France's greatest conribution to the history of art is the late 19C Impressionist movement
Formal, rigid Neoclassicism and idealized Romanticism rankled with some late 19th century artists.
They were interested in painting directly from nature without artistic conventions in the way, seeking to capture the fleeting impression light made when reflecting off objects.
They adopted a free, open style, deceptively loose compositions, swift visible brushwork, and often light colors, tending to concentrate on landscapes and scenes of daily life.
Artists & examples of Impresisonism in France
Manet's (1832-83) groundbreaking 1863 Picnic on the Grass and naked Olympia weren't Impressionism proper, but they helped inspire the movement with their harsh realism, visible brushstrokes, and thick outlines.
The movement officially began with an 1874 exhibition in which Monet (1840-1926) exhibited his loose, Turner-inspired Impression, Sunrise (in Paris's Musée Marmottan), which one critic picked to lambaste the whole exhibition, deriding it all as "Impressionist." Far from being insulted, the non-establishment artists in the show adopted the word for their exhibits though the 1880s.

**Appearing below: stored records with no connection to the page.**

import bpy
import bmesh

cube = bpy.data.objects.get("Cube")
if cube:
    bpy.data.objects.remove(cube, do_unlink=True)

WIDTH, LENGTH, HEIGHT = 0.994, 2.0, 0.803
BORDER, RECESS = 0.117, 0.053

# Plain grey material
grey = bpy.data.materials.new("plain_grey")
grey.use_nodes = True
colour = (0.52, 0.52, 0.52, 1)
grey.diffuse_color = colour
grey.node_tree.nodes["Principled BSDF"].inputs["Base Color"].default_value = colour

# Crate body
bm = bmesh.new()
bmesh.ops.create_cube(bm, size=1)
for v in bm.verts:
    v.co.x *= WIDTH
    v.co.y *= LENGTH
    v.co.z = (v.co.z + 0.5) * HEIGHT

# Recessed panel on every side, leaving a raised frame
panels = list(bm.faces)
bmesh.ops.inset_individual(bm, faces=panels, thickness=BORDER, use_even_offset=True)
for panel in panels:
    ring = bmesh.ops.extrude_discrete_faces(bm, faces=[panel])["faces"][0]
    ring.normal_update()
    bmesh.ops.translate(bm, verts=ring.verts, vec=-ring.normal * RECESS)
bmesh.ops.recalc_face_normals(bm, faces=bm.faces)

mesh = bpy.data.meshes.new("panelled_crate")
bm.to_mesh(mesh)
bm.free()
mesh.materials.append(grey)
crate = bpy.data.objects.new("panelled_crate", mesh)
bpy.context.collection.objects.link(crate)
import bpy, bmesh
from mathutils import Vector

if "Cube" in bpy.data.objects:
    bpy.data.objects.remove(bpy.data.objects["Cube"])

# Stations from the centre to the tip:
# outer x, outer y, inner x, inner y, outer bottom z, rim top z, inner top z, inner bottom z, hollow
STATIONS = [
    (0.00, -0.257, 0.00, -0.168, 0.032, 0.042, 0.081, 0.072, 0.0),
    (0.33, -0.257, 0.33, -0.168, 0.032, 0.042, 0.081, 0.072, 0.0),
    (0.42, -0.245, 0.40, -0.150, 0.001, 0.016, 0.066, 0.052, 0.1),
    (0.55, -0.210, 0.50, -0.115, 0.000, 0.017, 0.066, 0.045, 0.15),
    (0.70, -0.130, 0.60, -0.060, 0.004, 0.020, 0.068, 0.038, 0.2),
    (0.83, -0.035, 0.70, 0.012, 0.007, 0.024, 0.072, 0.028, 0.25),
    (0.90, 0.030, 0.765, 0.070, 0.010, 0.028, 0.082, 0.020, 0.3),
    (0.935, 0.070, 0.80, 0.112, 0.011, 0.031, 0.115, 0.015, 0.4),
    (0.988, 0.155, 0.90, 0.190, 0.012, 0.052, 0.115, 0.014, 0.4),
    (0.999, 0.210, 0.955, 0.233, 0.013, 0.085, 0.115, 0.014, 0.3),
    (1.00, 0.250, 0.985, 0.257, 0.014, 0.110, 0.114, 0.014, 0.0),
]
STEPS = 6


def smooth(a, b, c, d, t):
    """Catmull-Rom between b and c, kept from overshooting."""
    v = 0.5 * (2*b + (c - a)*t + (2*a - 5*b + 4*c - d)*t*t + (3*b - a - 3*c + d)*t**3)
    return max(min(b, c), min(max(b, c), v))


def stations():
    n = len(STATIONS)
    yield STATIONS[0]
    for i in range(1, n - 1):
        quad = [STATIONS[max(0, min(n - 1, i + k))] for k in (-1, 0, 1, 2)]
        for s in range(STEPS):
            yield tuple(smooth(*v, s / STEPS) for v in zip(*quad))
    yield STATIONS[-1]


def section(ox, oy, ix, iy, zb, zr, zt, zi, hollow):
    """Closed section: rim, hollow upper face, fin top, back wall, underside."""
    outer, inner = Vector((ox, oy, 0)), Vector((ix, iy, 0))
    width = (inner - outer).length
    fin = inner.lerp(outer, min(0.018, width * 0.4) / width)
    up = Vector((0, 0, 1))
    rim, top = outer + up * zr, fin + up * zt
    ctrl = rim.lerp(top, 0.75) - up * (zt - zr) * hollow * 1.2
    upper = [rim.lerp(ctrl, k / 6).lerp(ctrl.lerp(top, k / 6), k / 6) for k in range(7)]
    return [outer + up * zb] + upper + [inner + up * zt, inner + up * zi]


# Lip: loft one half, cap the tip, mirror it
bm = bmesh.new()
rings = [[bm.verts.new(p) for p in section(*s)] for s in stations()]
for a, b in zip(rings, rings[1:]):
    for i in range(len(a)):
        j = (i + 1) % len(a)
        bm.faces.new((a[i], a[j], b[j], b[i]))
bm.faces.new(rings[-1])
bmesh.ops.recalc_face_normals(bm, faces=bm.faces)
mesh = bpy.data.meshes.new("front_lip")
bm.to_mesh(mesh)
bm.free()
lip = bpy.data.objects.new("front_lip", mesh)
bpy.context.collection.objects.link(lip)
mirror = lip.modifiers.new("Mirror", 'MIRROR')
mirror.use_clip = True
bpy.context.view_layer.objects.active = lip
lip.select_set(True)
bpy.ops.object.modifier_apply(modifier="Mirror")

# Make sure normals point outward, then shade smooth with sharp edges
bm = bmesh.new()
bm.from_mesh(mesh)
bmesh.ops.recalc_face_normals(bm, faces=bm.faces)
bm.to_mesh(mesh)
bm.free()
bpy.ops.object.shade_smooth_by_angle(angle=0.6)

Paris's Musée d'Orsay is the world's greatest museum of Impressionism. Here you'll find works by Renoir (1841-1919; originally a porcelain painter, which explains his figures' ivory skin and chubby pink cheeks), Sisley (1839-99; a great landscapist of heavy brush and bright colors), Pissaro (1830-1903; a Jewish-Creole landscapist who taught Cézanne, Gauguin, and Mary Cassatt and later took on Seraut's divisionnist/pointillist ideas), and Degas (1834-1917; another half-Creole who was an accomplished painter, sculptor, and draughtsman[md]his pastels are particularly memorable).
The greatest Impressionist-era sculptor–to many, the greatest since Michelangelo–was Rodin (1840-1917), whose remarkably expressive bronzes refused to idealize the human figure as had his Neoclassical predecessors. His former Paris studio is now teh Musée Rodin devoted to, among others, his Burghers of Calais, The Kiss, and The Thinker.